Your objective
With both ends included, repeat exactly the lines of the entries below from the one containing "f = max(0, min(1, (tip" down to the one containing "d = (tip - c).normalized()", and no others.

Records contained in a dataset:

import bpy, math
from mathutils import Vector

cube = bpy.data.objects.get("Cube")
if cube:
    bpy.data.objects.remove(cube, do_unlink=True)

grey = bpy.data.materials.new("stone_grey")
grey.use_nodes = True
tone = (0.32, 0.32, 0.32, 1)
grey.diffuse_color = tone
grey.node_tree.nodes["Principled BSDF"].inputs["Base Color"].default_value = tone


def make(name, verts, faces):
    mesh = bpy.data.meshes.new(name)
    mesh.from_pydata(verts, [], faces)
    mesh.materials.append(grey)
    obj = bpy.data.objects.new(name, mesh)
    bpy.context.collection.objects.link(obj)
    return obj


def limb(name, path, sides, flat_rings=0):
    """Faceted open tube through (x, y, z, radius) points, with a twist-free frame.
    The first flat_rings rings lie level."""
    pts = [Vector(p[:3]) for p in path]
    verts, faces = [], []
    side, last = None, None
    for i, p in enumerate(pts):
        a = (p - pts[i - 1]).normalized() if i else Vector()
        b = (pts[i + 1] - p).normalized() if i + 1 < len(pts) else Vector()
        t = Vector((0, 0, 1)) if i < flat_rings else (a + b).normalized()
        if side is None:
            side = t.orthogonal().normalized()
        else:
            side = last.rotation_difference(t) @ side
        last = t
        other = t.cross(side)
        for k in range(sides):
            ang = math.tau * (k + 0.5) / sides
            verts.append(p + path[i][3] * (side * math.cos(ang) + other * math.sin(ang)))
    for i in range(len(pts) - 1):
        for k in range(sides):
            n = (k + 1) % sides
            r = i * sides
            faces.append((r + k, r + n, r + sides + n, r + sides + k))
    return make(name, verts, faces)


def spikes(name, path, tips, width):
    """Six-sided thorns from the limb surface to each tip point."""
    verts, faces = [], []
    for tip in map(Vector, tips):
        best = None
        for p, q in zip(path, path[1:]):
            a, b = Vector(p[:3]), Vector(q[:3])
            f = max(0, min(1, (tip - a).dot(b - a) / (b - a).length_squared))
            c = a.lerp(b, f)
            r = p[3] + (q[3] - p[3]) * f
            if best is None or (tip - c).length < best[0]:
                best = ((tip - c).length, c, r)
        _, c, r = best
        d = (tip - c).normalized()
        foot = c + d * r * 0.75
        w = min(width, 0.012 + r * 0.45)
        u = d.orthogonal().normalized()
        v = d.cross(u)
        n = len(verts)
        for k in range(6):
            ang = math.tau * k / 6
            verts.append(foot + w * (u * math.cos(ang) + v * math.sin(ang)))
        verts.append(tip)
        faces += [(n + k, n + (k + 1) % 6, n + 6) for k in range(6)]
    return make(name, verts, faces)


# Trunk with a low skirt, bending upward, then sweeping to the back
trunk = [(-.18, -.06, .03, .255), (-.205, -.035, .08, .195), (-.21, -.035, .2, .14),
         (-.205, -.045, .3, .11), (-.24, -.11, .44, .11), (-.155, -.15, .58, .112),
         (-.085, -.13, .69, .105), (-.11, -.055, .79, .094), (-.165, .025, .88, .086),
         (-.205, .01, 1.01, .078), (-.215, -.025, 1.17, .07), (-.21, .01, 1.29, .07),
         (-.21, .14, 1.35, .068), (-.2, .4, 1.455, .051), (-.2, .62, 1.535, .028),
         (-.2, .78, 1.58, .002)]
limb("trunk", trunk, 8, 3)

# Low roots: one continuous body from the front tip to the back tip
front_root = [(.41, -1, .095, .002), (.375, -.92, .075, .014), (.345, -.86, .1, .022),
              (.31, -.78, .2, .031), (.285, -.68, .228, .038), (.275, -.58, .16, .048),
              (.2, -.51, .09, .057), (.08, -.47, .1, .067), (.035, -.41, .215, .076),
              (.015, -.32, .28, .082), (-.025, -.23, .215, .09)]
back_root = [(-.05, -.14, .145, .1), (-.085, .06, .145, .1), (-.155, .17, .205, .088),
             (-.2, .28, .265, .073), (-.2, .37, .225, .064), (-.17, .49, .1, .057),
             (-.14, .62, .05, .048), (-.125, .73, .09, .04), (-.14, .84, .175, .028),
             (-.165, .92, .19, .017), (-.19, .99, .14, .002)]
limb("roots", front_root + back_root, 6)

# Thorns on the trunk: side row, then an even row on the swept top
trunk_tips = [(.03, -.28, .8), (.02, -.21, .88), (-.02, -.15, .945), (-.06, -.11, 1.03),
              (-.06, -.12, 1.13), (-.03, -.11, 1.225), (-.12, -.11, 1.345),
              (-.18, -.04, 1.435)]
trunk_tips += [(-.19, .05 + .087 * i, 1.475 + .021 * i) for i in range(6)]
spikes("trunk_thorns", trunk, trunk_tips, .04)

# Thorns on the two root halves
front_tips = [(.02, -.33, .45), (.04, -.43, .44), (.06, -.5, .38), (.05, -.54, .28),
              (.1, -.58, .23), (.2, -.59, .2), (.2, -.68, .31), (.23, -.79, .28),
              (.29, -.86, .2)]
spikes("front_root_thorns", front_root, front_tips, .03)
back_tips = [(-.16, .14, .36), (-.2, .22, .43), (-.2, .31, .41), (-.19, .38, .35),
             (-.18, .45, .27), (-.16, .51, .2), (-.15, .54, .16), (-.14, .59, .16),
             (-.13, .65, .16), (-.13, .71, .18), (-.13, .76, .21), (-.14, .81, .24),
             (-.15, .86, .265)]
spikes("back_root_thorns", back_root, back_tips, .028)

Finished exercise
            f = max(0, min(1, (tip - a).dot(b - a) / (b - a).length_squared))
            c = a.lerp(b, f)
            r = p[3] + (q[3] - p[3]) * f
            if best is None or (tip - c).length < best[0]:
                best = ((tip - c).length, c, r)
        _, c, r = best
        d = (tip - c).normalized()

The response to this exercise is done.